Extracted material START

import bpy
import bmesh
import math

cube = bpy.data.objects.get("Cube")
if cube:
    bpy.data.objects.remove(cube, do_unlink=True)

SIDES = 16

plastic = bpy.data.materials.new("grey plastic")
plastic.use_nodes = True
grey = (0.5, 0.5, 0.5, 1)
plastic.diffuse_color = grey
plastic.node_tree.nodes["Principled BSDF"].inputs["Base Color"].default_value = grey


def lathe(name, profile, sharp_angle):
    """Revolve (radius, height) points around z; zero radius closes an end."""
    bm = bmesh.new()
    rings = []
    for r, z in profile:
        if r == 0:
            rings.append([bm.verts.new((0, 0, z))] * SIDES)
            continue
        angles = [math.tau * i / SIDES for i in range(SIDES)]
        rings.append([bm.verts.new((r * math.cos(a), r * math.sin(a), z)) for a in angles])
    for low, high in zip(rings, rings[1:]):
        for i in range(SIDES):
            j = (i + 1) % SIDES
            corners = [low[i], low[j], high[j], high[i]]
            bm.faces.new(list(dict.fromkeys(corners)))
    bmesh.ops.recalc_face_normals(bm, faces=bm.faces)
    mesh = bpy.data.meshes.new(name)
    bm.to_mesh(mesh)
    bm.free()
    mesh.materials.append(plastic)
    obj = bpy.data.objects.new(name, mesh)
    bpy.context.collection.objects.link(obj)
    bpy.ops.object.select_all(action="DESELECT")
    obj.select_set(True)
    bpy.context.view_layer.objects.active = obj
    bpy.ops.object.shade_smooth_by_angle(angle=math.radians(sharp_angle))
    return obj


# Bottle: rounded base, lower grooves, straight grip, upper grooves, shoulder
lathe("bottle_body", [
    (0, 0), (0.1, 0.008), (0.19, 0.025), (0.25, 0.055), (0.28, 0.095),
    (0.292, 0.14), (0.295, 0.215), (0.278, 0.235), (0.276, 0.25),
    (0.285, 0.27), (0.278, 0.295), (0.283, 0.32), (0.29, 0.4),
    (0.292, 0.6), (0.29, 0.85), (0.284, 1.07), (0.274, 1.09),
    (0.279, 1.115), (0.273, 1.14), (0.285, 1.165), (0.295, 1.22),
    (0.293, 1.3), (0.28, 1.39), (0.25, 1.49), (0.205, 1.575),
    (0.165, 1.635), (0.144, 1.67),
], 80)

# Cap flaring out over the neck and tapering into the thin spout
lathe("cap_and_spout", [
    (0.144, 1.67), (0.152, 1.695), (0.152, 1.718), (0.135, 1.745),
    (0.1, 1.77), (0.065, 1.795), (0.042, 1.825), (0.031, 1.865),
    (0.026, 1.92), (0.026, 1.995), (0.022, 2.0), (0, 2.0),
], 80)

Extracted material END
Extracted material START

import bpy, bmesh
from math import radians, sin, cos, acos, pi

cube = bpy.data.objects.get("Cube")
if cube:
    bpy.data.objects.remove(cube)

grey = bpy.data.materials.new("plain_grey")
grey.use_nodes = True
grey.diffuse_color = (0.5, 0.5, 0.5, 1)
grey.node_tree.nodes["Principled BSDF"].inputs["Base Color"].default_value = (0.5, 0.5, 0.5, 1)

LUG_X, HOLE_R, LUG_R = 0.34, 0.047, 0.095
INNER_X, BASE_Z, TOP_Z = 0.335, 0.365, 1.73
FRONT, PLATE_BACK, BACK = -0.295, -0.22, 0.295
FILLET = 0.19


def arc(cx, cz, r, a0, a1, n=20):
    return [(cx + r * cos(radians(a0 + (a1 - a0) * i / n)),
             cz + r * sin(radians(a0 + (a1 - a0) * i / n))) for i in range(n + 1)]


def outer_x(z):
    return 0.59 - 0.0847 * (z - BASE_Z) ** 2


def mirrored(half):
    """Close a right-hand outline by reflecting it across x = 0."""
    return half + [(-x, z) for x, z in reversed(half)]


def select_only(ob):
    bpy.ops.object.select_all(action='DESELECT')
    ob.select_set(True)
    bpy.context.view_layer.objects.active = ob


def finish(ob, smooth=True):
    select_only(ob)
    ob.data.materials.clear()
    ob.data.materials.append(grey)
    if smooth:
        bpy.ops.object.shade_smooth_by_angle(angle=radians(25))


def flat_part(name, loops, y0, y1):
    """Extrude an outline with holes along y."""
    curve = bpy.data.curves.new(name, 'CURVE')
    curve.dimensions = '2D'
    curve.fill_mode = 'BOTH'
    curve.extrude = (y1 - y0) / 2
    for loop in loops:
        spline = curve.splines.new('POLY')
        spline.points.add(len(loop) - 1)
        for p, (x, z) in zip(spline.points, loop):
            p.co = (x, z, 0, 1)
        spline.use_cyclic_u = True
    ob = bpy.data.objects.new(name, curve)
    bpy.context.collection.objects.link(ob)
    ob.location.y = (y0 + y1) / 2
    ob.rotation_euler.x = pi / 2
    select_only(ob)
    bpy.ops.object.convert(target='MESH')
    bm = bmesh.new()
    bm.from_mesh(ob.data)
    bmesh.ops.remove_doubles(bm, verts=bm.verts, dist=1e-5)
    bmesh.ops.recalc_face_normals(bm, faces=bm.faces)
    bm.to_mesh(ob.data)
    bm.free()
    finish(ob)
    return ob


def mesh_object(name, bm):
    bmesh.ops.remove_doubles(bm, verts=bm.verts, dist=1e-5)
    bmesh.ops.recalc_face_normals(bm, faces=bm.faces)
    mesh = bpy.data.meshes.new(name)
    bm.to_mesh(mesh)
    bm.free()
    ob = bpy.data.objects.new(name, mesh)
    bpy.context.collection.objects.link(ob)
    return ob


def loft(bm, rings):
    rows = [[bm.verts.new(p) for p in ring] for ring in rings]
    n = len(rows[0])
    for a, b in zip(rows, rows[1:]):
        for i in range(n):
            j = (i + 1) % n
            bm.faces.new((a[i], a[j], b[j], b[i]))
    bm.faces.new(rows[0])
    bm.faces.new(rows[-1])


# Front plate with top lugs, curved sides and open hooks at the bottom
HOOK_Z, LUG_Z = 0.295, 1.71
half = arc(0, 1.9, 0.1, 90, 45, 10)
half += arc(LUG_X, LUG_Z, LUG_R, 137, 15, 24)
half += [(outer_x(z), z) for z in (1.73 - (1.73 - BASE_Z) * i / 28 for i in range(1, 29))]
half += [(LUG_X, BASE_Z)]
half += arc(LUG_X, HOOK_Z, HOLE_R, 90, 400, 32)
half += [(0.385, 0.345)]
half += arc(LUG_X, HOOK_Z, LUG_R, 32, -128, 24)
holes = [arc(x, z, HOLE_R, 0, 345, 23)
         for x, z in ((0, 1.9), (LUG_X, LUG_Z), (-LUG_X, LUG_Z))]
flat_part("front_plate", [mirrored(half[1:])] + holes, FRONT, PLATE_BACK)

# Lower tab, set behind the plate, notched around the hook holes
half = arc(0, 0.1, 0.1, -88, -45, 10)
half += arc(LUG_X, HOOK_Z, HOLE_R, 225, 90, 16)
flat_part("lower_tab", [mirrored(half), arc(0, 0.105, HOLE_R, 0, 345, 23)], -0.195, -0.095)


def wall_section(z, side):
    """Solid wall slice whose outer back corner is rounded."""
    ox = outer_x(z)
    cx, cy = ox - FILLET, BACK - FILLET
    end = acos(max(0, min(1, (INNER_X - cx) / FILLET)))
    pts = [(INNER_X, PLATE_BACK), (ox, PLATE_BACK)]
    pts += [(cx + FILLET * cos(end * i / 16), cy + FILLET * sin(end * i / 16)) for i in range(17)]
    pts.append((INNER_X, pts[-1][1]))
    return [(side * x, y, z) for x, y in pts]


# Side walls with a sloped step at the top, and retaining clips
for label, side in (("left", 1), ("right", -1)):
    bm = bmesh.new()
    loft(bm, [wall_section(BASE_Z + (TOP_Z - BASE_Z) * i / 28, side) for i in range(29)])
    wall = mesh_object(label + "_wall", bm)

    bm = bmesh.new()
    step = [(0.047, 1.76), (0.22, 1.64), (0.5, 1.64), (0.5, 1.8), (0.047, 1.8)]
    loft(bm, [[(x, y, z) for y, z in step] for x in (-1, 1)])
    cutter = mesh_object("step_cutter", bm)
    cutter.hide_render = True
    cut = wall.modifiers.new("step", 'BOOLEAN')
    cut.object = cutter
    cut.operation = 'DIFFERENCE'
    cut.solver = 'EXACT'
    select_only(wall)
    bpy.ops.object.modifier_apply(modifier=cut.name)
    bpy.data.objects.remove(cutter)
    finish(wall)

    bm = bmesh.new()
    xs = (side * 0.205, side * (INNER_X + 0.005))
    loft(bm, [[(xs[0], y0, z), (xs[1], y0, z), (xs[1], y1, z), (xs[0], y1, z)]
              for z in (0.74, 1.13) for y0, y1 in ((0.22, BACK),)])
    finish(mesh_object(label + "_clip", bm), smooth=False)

Extracted material END

Retype, in the same exact form, the lines of the material above from the line holding "n = len(rows[0])" through the line holding "half += arc(LUG_X, LUG_Z, LUG_R, 137, 15, 24)".

    n = len(rows[0])
    for a, b in zip(rows, rows[1:]):
        for i in range(n):
            j = (i + 1) % n
            bm.faces.new((a[i], a[j], b[j], b[i]))
    bm.faces.new(rows[0])
    bm.faces.new(rows[-1])


# Front plate with top lugs, curved sides and open hooks at the bottom
HOOK_Z, LUG_Z = 0.295, 1.71
half = arc(0, 1.9, 0.1, 90, 45, 10)
half += arc(LUG_X, LUG_Z, LUG_R, 137, 15, 24)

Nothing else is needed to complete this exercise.